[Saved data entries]

/---

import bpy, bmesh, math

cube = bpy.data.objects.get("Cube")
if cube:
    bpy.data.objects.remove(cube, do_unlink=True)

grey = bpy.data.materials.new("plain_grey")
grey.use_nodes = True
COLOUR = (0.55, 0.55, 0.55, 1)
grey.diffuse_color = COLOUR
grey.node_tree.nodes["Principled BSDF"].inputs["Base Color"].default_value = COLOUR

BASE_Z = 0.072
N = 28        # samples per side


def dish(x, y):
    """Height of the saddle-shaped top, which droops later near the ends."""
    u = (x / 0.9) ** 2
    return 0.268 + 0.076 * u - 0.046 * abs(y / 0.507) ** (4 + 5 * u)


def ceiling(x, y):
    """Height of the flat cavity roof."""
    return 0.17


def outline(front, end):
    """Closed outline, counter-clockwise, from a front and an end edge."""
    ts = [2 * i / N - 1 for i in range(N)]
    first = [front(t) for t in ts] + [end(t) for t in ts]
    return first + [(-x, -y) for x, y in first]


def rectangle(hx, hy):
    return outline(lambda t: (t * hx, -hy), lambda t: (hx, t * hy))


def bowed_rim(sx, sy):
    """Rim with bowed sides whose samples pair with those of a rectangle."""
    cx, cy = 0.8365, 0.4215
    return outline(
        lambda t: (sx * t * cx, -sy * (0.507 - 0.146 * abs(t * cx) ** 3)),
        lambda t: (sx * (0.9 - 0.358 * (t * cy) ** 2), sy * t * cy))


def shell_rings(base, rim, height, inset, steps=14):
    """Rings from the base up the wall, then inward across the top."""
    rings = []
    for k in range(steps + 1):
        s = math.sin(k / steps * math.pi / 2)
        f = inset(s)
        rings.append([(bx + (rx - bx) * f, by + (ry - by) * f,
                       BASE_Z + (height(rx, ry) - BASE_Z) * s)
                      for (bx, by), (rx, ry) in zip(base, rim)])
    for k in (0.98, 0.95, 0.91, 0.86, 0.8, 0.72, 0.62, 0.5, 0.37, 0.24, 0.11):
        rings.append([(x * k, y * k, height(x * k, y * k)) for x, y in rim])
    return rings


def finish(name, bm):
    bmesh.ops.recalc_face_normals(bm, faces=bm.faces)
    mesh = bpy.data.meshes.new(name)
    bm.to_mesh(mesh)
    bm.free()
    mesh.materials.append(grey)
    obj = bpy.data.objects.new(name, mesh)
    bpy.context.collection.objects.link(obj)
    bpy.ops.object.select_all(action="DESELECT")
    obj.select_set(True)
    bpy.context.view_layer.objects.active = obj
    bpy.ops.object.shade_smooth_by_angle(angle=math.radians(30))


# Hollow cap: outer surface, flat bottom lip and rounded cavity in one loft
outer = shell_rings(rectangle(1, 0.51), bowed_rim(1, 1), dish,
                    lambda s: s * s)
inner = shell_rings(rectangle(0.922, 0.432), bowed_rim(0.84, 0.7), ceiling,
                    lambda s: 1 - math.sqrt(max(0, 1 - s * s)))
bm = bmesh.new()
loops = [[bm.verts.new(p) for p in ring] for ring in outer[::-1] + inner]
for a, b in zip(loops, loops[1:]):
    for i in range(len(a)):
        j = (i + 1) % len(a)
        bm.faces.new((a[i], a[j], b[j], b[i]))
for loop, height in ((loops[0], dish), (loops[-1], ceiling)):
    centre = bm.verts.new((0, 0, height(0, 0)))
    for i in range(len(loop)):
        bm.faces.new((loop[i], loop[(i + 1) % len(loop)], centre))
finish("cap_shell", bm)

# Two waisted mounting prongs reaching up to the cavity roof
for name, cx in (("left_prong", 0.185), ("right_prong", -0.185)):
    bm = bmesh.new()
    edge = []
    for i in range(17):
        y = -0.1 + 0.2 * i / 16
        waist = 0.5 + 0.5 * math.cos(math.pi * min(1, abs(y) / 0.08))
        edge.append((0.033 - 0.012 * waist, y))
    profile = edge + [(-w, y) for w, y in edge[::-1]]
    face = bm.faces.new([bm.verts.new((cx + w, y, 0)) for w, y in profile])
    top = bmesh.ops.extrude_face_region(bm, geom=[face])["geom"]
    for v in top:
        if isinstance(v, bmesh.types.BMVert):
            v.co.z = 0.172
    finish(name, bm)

\---

**Task goal:** Starting at the line with "bpy.context.view_layer.objects.active = obj", restate each line through the end of the records, both ends included, and stop there.

**Written solution:**
    bpy.context.view_layer.objects.active = obj
    bpy.ops.object.shade_smooth_by_angle(angle=math.radians(30))


# Hollow cap: outer surface, flat bottom lip and rounded cavity in one loft
outer = shell_rings(rectangle(1, 0.51), bowed_rim(1, 1), dish,
                    lambda s: s * s)
inner = shell_rings(rectangle(0.922, 0.432), bowed_rim(0.84, 0.7), ceiling,
                    lambda s: 1 - math.sqrt(max(0, 1 - s * s)))
bm = bmesh.new()
loops = [[bm.verts.new(p) for p in ring] for ring in outer[::-1] + inner]
for a, b in zip(loops, loops[1:]):
    for i in range(len(a)):
        j = (i + 1) % len(a)
        bm.faces.new((a[i], a[j], b[j], b[i]))
for loop, height in ((loops[0], dish), (loops[-1], ceiling)):
    centre = bm.verts.new((0, 0, height(0, 0)))
    for i in range(len(loop)):
        bm.faces.new((loop[i], loop[(i + 1) % len(loop)], centre))
finish("cap_shell", bm)

# Two waisted mounting prongs reaching up to the cavity roof
for name, cx in (("left_prong", 0.185), ("right_prong", -0.185)):
    bm = bmesh.new()
    edge = []
    for i in range(17):
        y = -0.1 + 0.2 * i / 16
        waist = 0.5 + 0.5 * math.cos(math.pi * min(1, abs(y) / 0.08))
        edge.append((0.033 - 0.012 * waist, y))
    profile = edge + [(-w, y) for w, y in edge[::-1]]
    face = bm.faces.new([bm.verts.new((cx + w, y, 0)) for w, y in profile])
    top = bmesh.ops.extrude_face_region(bm, geom=[face])["geom"]
    for v in top:
        if isinstance(v, bmesh.types.BMVert):
            v.co.z = 0.172
    finish(name, bm)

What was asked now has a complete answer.